Entries taken from a collection:
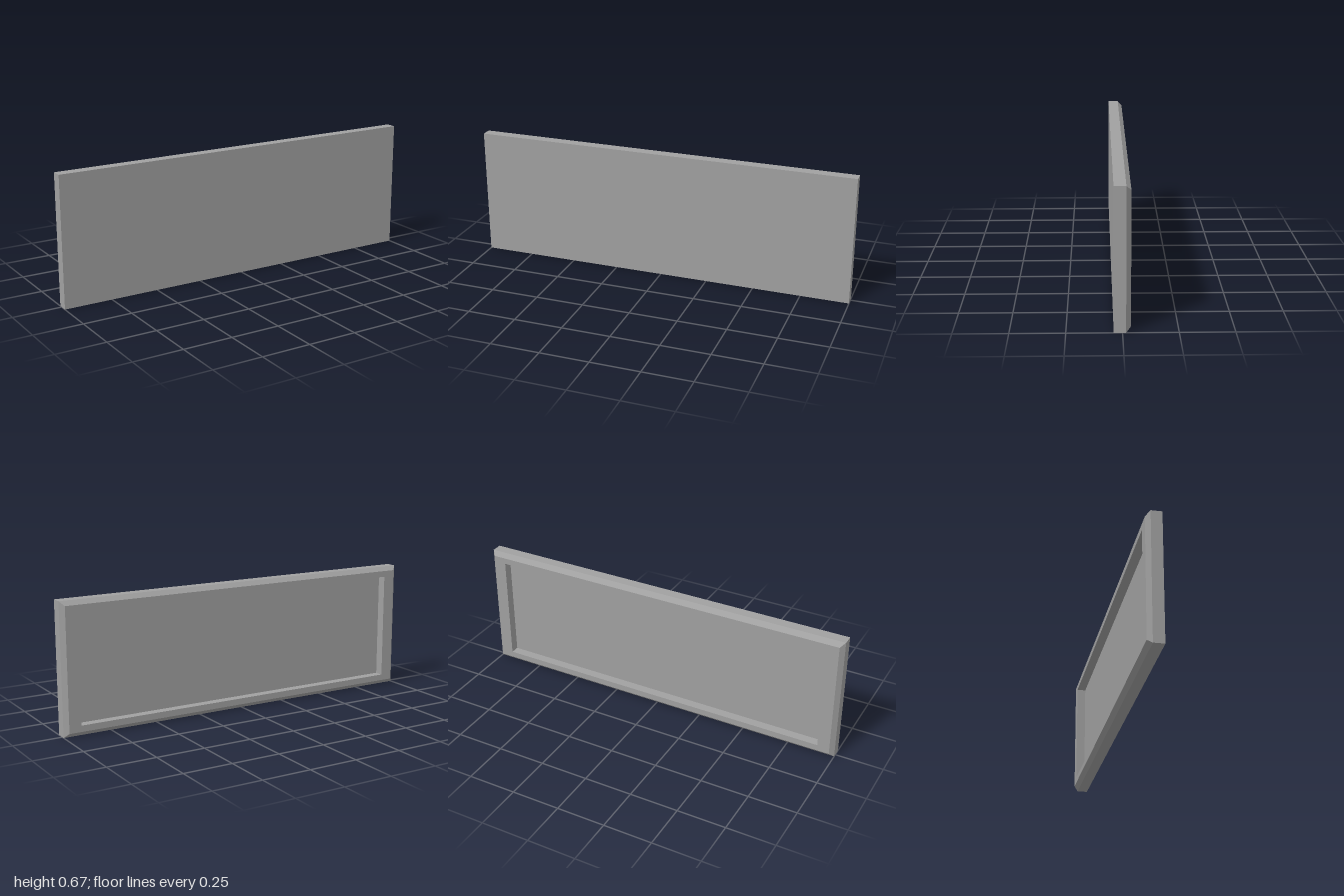
import * as THREE from 'three';

const HEIGHT = 0.667;

// Corners of a rectangle inset from the panel outline, counter-clockwise seen from +z
function ring(insetX, insetY, z) {
  const x = 1 - insetX, lo = insetY, hi = HEIGHT - insetY;
  return [[-x, lo, z], [x, lo, z], [x, hi, z], [-x, hi, z]];
}

// Flat-sided geometry from quads given as four counter-clockwise corners
function quads(list) {
  const pos = list.flatMap(([a, b, c, d]) => [a, b, c, a, c, d]).flat();
  const geometry = new THREE.BufferGeometry();
  geometry.setAttribute('position', new THREE.Float32BufferAttribute(pos, 3));
  geometry.computeVertexNormals();
  return geometry;
}

// Four side walls joining one ring to the next
function band(r, s) {
  return r.map((p, i) => {
    const j = (i + 1) % 4;
    return [p, s[i], s[j], r[j]];
  });
}

export function createModel() {
  const grey = new THREE.MeshStandardMaterial({ color: 0xa0a0a0 });
  grey.name = 'grey';
  const group = new THREE.Group();
  group.name = 'panel';
  const add = (name, list) => {
    const mesh = new THREE.Mesh(quads(list), grey);
    mesh.name = name;
    group.add(mesh);
  };

  const front = ring(0, 0, 0.039);
  const shoulder = ring(0, 0, -0.016);
  const back = ring(0.022, 0.022, -0.038);
  const opening = ring(0.085, 0.054, -0.038);
  const floor = ring(0.085, 0.054, 0.009);

  add('frontFace', [front]);
  add('outerEdge', band(front, shoulder));
  add('backBevel', band(shoulder, back));
  add('backRim', band(back, opening));
  add('recessWalls', band(opening, floor));
  add('recessFloor', [[...floor].reverse()]);
  return group;
}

TASK PROMPT
In your copy, repeat each record exactly and include no pictures.

EXERCISE RESPONSE
import * as THREE from 'three';

const HEIGHT = 0.667;

// Corners of a rectangle inset from the panel outline, counter-clockwise seen from +z
function ring(insetX, insetY, z) {
  const x = 1 - insetX, lo = insetY, hi = HEIGHT - insetY;
  return [[-x, lo, z], [x, lo, z], [x, hi, z], [-x, hi, z]];
}

// Flat-sided geometry from quads given as four counter-clockwise corners
function quads(list) {
  const pos = list.flatMap(([a, b, c, d]) => [a, b, c, a, c, d]).flat();
  const geometry = new THREE.BufferGeometry();
  geometry.setAttribute('position', new THREE.Float32BufferAttribute(pos, 3));
  geometry.computeVertexNormals();
  return geometry;
}

// Four side walls joining one ring to the next
function band(r, s) {
  return r.map((p, i) => {
    const j = (i + 1) % 4;
    return [p, s[i], s[j], r[j]];
  });
}

export function createModel() {
  const grey = new THREE.MeshStandardMaterial({ color: 0xa0a0a0 });
  grey.name = 'grey';
  const group = new THREE.Group();
  group.name = 'panel';
  const add = (name, list) => {
    const mesh = new THREE.Mesh(quads(list), grey);
    mesh.name = name;
    group.add(mesh);
  };

  const front = ring(0, 0, 0.039);
  const shoulder = ring(0, 0, -0.016);
  const back = ring(0.022, 0.022, -0.038);
  const opening = ring(0.085, 0.054, -0.038);
  const floor = ring(0.085, 0.054, 0.009);

  add('frontFace', [front]);
  add('outerEdge', band(front, shoulder));
  add('backBevel', band(shoulder, back));
  add('backRim', band(back, opening));
  add('recessWalls', band(opening, floor));
  add('recessFloor', [[...floor].reverse()]);
  return group;
}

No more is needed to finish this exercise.